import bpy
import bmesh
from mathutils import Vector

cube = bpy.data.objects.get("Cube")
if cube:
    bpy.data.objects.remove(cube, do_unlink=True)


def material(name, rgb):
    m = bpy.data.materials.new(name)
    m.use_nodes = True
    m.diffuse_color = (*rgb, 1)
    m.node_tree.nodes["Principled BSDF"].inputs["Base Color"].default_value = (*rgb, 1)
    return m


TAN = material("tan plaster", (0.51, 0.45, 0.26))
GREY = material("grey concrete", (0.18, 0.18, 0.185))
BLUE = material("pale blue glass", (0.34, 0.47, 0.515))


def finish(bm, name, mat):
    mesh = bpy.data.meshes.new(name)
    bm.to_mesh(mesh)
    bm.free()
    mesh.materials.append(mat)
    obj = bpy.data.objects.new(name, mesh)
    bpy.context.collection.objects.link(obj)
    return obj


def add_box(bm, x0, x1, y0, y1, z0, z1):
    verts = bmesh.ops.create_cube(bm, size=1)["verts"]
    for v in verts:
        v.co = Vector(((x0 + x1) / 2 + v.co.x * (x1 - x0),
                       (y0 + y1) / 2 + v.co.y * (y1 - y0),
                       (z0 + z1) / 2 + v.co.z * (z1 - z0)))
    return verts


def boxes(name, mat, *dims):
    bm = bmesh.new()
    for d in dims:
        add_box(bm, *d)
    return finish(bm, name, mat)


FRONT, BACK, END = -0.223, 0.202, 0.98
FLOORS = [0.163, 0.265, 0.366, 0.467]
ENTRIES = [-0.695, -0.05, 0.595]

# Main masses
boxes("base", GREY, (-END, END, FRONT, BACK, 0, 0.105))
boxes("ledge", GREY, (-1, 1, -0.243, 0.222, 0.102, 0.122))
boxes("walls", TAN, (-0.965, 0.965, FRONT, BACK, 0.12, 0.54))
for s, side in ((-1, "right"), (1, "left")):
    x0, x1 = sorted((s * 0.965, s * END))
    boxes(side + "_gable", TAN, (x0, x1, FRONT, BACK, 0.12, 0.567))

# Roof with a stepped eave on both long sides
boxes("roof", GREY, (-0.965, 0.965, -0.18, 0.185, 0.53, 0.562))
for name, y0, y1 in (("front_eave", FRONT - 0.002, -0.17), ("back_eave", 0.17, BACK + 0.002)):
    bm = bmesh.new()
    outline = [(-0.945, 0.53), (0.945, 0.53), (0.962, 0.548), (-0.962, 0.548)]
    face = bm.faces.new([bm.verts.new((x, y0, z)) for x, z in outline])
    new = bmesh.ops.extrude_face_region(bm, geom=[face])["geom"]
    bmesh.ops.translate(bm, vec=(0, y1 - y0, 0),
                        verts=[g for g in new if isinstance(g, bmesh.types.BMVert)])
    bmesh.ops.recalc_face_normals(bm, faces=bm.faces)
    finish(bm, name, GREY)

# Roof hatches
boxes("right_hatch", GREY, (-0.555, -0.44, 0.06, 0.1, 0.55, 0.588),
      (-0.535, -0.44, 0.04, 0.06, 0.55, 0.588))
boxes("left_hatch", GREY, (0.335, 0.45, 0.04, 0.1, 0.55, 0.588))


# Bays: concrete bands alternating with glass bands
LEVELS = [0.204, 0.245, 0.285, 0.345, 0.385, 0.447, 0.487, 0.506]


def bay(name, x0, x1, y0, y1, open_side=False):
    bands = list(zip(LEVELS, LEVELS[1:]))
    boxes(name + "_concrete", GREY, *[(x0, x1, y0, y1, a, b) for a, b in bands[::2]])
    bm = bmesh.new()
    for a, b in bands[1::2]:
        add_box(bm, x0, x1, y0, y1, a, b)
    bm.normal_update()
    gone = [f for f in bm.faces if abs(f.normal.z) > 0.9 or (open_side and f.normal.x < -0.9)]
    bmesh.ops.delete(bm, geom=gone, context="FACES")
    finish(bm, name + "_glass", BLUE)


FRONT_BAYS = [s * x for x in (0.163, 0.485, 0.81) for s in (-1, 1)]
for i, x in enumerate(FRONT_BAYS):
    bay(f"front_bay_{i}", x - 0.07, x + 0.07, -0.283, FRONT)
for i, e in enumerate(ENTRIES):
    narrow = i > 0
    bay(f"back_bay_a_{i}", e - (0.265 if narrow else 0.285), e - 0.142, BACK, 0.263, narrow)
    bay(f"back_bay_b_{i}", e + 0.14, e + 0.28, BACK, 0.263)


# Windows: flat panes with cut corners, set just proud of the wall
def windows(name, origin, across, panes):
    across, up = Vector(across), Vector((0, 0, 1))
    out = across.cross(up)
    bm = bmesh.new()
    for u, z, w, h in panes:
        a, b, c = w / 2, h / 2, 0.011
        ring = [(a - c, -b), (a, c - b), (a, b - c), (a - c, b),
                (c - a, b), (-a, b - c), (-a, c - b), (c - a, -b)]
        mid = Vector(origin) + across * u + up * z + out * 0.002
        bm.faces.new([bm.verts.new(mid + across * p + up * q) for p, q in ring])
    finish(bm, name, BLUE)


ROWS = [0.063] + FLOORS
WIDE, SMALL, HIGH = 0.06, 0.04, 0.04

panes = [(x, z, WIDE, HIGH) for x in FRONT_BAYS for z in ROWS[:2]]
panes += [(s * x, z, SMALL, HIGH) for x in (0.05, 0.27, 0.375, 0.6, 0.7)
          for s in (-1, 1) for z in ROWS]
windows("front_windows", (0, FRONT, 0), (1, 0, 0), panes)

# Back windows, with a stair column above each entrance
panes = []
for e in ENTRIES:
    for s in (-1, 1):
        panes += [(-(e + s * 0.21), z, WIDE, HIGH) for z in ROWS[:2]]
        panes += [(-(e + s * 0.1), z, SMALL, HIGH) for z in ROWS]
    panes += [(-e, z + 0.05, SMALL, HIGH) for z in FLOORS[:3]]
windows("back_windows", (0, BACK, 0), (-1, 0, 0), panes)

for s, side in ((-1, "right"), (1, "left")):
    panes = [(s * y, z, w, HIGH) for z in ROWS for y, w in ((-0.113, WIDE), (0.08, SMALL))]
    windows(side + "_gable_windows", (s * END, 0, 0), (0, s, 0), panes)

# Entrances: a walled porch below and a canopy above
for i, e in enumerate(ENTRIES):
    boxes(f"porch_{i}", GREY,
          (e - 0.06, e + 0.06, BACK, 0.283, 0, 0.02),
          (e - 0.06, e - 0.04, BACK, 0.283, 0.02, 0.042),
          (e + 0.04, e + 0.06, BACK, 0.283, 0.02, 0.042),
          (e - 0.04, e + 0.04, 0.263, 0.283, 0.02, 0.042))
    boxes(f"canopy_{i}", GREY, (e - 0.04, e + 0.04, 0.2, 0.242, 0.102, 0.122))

...

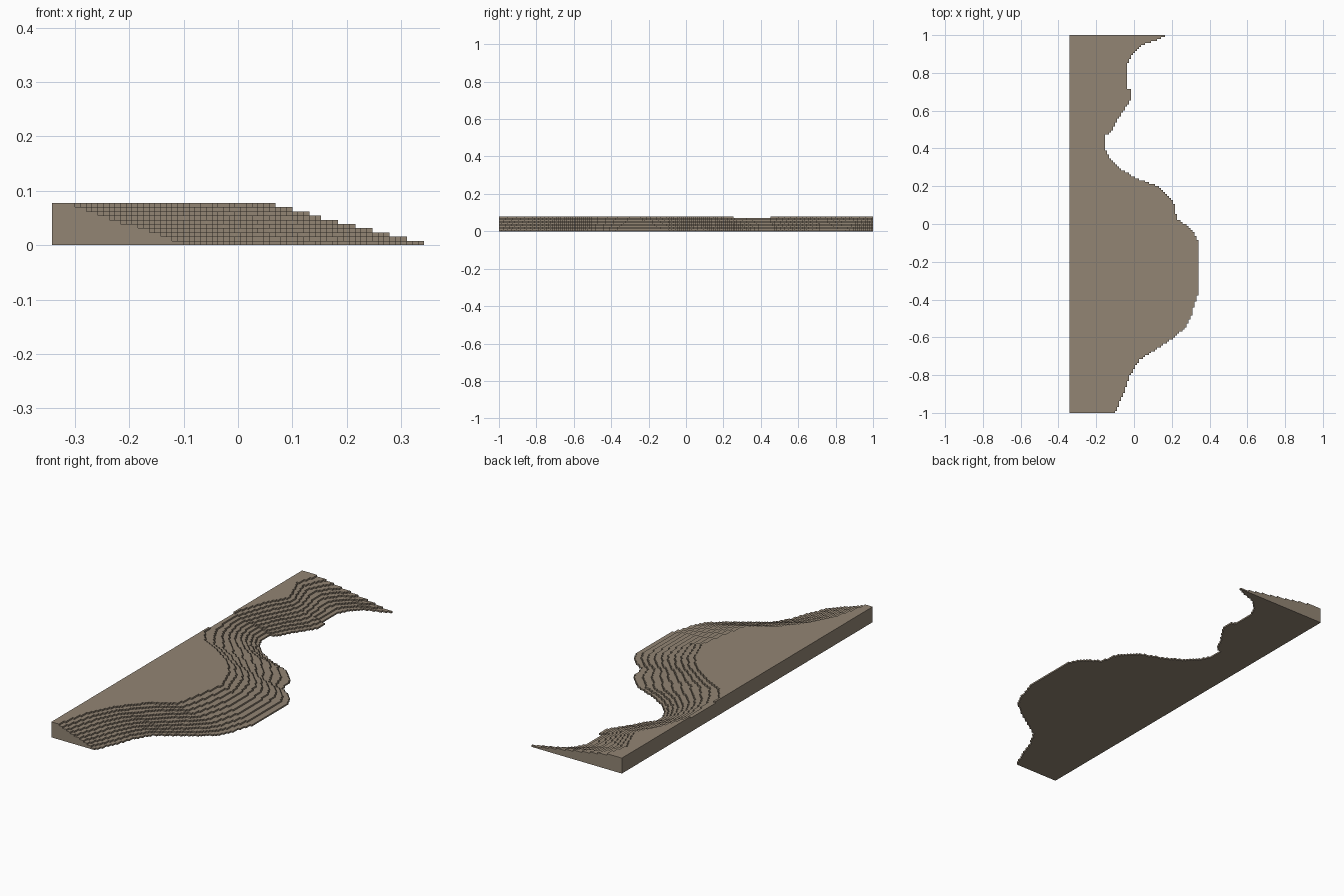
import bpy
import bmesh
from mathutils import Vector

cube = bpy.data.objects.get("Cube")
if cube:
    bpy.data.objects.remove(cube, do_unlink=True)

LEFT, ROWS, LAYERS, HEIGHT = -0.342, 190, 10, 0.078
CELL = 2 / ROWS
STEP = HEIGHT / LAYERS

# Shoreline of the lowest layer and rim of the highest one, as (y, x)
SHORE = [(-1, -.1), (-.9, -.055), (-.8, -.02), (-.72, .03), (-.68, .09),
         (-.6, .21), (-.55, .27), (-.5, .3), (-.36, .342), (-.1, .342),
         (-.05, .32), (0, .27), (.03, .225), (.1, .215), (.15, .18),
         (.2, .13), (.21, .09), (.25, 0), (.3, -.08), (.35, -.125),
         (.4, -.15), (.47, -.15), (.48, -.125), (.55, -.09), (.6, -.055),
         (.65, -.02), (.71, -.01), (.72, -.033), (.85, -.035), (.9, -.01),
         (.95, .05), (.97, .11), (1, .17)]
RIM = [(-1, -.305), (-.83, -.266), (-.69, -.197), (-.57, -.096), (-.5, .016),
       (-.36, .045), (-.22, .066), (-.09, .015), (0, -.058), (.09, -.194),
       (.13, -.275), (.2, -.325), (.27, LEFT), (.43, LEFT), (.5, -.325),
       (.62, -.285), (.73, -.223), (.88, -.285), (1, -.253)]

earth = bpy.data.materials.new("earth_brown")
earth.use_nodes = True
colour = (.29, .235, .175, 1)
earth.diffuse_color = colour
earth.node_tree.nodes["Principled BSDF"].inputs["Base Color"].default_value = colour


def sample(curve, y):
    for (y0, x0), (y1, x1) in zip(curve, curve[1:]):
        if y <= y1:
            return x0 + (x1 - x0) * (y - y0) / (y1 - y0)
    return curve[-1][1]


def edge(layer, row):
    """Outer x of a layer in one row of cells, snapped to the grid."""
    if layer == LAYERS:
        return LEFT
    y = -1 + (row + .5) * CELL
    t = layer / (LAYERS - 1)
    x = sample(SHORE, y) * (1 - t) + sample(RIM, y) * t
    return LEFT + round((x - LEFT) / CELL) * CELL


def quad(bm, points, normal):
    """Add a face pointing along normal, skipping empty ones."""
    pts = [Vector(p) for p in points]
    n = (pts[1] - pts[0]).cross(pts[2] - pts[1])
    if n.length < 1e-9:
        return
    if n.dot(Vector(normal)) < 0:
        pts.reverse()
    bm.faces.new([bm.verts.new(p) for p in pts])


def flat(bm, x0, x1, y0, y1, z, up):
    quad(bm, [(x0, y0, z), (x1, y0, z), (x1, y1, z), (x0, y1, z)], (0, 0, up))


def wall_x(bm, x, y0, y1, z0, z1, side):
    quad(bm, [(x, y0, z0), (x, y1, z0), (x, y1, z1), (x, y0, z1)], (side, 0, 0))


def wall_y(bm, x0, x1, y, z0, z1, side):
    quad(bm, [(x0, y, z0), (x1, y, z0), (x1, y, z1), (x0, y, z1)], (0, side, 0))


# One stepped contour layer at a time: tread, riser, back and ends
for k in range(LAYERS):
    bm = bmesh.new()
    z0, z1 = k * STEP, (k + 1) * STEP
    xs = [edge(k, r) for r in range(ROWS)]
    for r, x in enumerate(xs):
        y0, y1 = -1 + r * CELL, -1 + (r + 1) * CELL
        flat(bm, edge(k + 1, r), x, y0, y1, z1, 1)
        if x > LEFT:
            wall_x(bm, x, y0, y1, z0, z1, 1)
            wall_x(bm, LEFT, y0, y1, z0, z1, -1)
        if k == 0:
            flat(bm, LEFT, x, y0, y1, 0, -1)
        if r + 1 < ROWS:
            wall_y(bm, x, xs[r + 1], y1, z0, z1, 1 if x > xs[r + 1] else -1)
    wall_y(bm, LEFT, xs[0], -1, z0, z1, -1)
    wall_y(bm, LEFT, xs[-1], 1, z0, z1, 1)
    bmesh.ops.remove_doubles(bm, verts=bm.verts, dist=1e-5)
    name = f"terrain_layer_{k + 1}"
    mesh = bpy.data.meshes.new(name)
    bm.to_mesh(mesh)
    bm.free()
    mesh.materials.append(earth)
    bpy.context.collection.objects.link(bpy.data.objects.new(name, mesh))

--

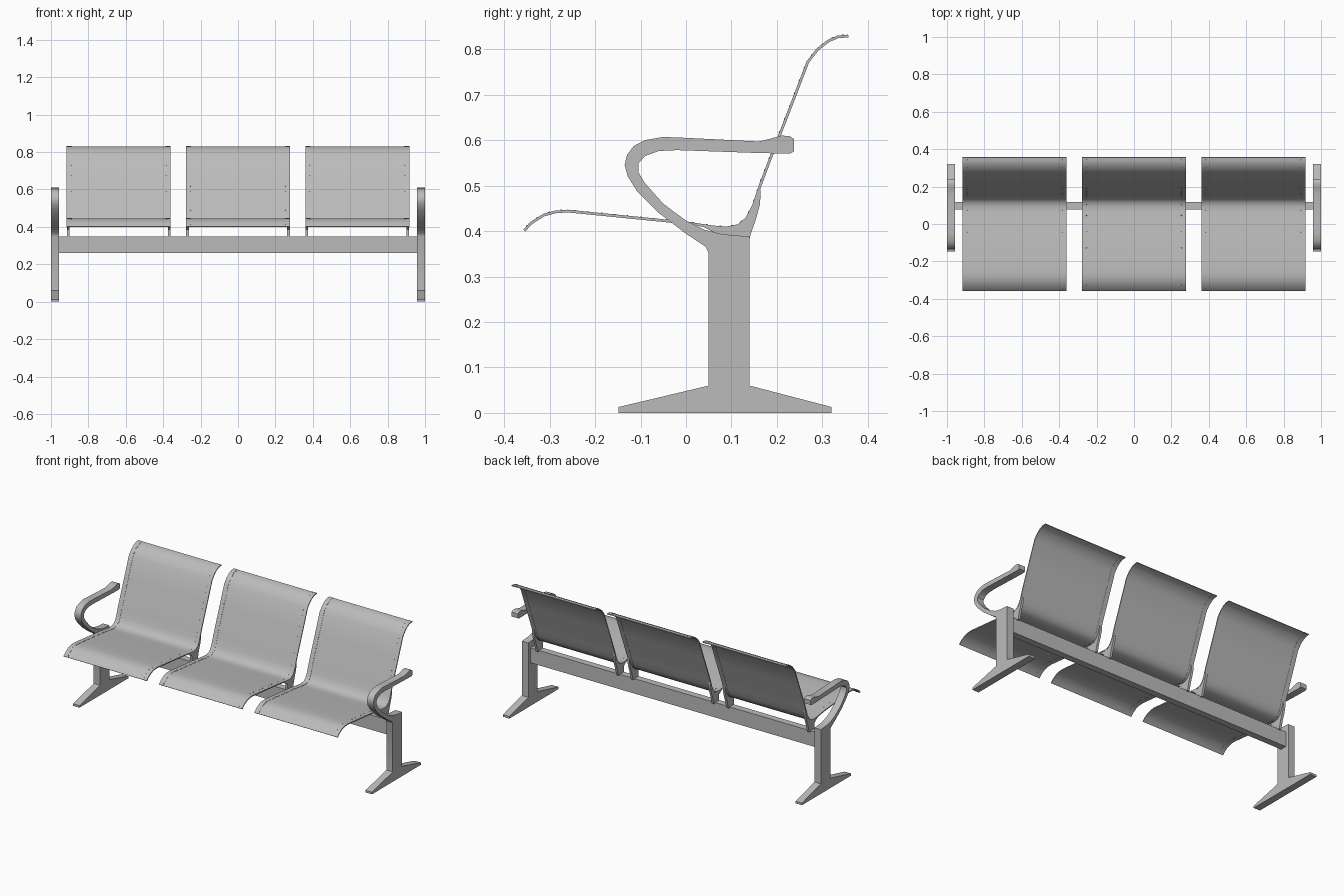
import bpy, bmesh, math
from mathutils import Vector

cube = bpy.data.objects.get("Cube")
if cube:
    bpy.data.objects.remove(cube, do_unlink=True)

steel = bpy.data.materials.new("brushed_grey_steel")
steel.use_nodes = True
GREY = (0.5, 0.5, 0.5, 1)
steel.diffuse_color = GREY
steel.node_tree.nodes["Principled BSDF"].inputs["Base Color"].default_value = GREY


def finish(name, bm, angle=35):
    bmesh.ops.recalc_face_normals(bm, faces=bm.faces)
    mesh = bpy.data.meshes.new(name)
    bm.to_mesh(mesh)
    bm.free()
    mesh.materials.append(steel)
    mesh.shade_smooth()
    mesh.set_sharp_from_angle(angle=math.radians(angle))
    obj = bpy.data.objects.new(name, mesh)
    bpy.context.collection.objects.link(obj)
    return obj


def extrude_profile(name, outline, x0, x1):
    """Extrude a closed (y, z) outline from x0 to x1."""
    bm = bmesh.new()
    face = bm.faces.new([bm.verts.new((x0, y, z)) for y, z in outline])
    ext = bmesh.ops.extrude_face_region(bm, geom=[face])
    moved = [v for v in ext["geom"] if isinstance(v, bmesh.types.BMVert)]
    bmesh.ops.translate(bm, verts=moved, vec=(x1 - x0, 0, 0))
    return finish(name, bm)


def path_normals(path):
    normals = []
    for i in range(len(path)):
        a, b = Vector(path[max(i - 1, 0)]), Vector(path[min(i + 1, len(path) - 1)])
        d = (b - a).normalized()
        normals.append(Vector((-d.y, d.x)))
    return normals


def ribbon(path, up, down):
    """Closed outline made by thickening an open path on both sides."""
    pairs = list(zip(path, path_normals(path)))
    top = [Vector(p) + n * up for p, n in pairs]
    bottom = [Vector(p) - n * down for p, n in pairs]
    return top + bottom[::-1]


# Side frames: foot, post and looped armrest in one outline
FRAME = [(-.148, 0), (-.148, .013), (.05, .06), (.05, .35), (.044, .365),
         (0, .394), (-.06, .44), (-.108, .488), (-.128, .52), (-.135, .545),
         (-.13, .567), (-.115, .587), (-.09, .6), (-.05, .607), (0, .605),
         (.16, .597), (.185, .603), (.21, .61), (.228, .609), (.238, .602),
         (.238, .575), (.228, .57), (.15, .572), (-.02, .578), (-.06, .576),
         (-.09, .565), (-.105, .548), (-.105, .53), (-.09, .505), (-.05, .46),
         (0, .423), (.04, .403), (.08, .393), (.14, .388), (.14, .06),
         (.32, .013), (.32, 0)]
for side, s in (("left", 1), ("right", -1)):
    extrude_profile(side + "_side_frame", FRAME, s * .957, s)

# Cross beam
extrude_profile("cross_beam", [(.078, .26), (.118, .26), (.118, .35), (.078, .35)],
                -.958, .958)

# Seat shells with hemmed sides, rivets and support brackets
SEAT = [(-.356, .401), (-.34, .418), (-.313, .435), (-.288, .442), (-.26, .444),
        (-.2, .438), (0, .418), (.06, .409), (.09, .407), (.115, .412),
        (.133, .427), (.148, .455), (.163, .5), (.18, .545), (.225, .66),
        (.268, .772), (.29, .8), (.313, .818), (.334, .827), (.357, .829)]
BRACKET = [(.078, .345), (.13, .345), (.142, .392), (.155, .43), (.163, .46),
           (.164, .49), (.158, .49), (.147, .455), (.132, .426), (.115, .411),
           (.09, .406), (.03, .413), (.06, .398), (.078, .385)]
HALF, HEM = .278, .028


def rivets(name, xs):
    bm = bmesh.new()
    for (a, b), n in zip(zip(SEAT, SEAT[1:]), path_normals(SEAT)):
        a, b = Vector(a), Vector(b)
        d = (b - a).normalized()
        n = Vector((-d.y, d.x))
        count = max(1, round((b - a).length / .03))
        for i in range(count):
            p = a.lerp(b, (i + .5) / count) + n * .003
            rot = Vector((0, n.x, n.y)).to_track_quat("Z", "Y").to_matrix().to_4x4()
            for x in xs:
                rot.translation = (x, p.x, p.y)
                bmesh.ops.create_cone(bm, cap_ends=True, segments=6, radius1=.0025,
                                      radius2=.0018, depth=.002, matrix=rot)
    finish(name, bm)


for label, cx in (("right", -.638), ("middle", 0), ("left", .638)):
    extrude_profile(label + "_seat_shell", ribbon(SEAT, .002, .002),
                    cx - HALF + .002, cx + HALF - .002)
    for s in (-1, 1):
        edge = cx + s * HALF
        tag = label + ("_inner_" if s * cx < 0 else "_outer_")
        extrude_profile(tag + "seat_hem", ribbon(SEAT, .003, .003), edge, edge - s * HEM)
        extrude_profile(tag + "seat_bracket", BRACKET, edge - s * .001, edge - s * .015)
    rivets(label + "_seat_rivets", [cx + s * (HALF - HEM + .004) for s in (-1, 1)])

__Task details__. Work out how many lines in the data hold the word "SMALL"; reply with the number alone.

__Task result__. 5